# Exercise directions
Send back the records exactly as written, with no images.

======== Material to process ========

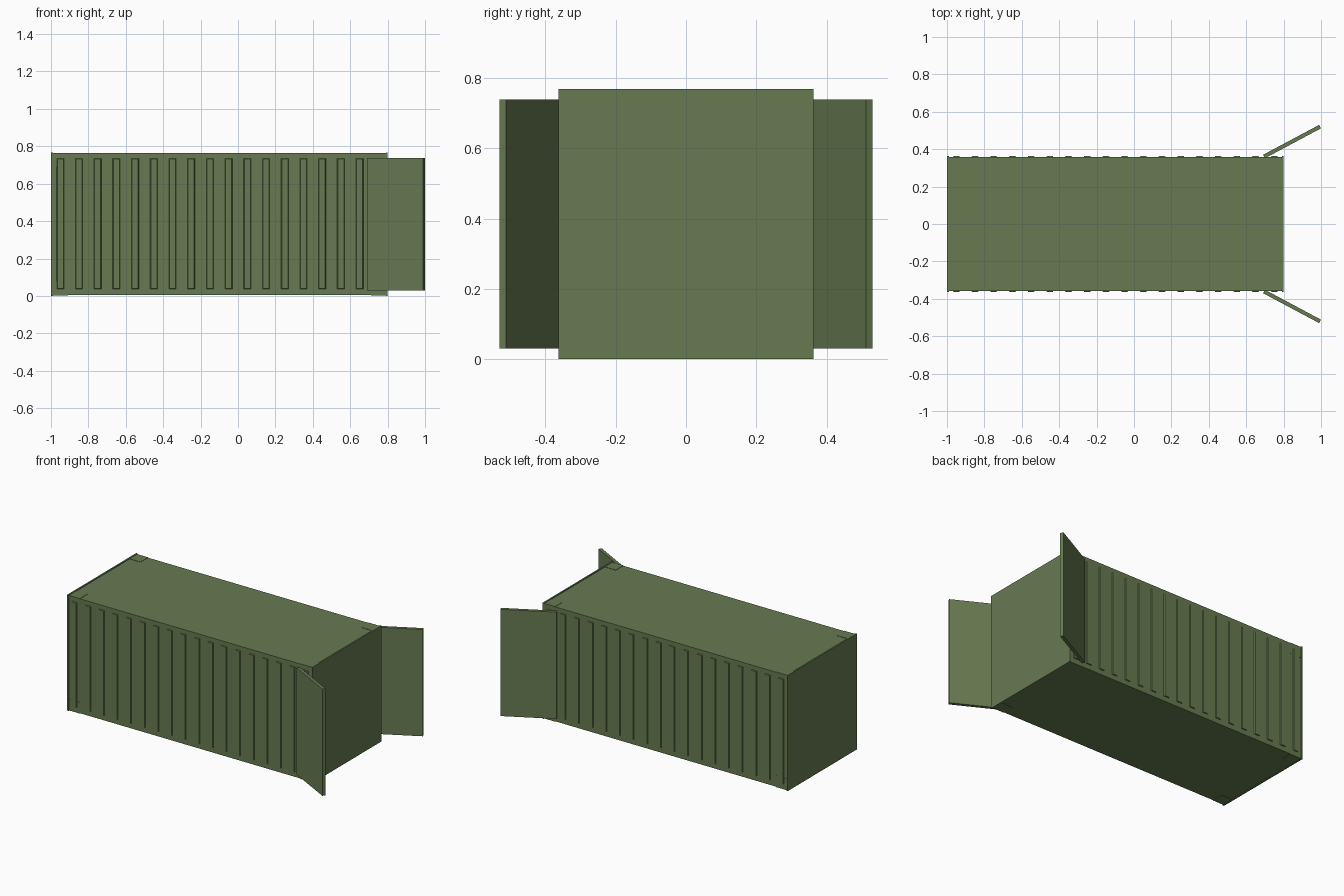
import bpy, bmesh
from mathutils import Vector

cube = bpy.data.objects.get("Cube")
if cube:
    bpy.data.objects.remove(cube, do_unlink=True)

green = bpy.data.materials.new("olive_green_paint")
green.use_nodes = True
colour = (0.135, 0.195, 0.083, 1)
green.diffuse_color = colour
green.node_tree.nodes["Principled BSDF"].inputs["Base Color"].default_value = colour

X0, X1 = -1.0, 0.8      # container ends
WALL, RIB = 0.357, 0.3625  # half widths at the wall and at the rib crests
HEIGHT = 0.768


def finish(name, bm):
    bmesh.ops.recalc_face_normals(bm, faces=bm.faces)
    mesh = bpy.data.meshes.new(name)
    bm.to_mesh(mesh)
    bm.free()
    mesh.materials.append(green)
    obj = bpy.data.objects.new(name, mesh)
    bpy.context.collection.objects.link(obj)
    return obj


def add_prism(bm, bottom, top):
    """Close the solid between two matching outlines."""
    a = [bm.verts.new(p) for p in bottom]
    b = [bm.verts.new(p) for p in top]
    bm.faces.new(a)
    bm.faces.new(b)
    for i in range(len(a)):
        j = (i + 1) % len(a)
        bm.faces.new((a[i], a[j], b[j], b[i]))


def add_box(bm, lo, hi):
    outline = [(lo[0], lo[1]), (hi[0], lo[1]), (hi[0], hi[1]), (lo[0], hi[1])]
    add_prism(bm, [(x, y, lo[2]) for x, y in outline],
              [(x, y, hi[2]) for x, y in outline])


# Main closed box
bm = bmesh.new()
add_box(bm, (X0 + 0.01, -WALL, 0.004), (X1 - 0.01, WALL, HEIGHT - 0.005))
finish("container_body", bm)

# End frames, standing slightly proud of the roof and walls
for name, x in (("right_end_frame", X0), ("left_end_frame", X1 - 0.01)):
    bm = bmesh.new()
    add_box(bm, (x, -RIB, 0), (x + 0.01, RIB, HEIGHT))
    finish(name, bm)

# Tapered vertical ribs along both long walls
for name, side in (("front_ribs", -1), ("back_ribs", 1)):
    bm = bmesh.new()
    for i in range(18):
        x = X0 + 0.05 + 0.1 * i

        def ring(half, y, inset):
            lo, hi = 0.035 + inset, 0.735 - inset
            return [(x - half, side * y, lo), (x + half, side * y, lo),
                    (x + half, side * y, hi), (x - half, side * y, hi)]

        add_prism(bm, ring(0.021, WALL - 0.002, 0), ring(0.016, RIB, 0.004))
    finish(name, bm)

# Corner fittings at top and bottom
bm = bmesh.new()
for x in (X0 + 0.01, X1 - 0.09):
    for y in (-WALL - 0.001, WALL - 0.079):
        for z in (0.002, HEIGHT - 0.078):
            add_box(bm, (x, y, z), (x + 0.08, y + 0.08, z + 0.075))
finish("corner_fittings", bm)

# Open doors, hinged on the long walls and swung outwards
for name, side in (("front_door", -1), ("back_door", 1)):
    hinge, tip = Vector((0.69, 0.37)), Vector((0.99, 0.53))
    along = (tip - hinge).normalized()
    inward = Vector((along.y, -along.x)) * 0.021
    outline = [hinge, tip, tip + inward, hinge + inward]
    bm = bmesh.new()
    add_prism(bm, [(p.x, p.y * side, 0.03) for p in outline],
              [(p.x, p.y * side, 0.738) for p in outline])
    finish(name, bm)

========

# Output
import bpy, bmesh
from mathutils import Vector

cube = bpy.data.objects.get("Cube")
if cube:
    bpy.data.objects.remove(cube, do_unlink=True)

green = bpy.data.materials.new("olive_green_paint")
green.use_nodes = True
colour = (0.135, 0.195, 0.083, 1)
green.diffuse_color = colour
green.node_tree.nodes["Principled BSDF"].inputs["Base Color"].default_value = colour

X0, X1 = -1.0, 0.8      # container ends
WALL, RIB = 0.357, 0.3625  # half widths at the wall and at the rib crests
HEIGHT = 0.768


def finish(name, bm):
    bmesh.ops.recalc_face_normals(bm, faces=bm.faces)
    mesh = bpy.data.meshes.new(name)
    bm.to_mesh(mesh)
    bm.free()
    mesh.materials.append(green)
    obj = bpy.data.objects.new(name, mesh)
    bpy.context.collection.objects.link(obj)
    return obj


def add_prism(bm, bottom, top):
    """Close the solid between two matching outlines."""
    a = [bm.verts.new(p) for p in bottom]
    b = [bm.verts.new(p) for p in top]
    bm.faces.new(a)
    bm.faces.new(b)
    for i in range(len(a)):
        j = (i + 1) % len(a)
        bm.faces.new((a[i], a[j], b[j], b[i]))


def add_box(bm, lo, hi):
    outline = [(lo[0], lo[1]), (hi[0], lo[1]), (hi[0], hi[1]), (lo[0], hi[1])]
    add_prism(bm, [(x, y, lo[2]) for x, y in outline],
              [(x, y, hi[2]) for x, y in outline])


# Main closed box
bm = bmesh.new()
add_box(bm, (X0 + 0.01, -WALL, 0.004), (X1 - 0.01, WALL, HEIGHT - 0.005))
finish("container_body", bm)

# End frames, standing slightly proud of the roof and walls
for name, x in (("right_end_frame", X0), ("left_end_frame", X1 - 0.01)):
    bm = bmesh.new()
    add_box(bm, (x, -RIB, 0), (x + 0.01, RIB, HEIGHT))
    finish(name, bm)

# Tapered vertical ribs along both long walls
for name, side in (("front_ribs", -1), ("back_ribs", 1)):
    bm = bmesh.new()
    for i in range(18):
        x = X0 + 0.05 + 0.1 * i

        def ring(half, y, inset):
            lo, hi = 0.035 + inset, 0.735 - inset
            return [(x - half, side * y, lo), (x + half, side * y, lo),
                    (x + half, side * y, hi), (x - half, side * y, hi)]

        add_prism(bm, ring(0.021, WALL - 0.002, 0), ring(0.016, RIB, 0.004))
    finish(name, bm)

# Corner fittings at top and bottom
bm = bmesh.new()
for x in (X0 + 0.01, X1 - 0.09):
    for y in (-WALL - 0.001, WALL - 0.079):
        for z in (0.002, HEIGHT - 0.078):
            add_box(bm, (x, y, z), (x + 0.08, y + 0.08, z + 0.075))
finish("corner_fittings", bm)

# Open doors, hinged on the long walls and swung outwards
for name, side in (("front_door", -1), ("back_door", 1)):
    hinge, tip = Vector((0.69, 0.37)), Vector((0.99, 0.53))
    along = (tip - hinge).normalized()
    inward = Vector((along.y, -along.x)) * 0.021
    outline = [hinge, tip, tip + inward, hinge + inward]
    bm = bmesh.new()
    add_prism(bm, [(p.x, p.y * side, 0.03) for p in outline],
              [(p.x, p.y * side, 0.738) for p in outline])
    finish(name, bm)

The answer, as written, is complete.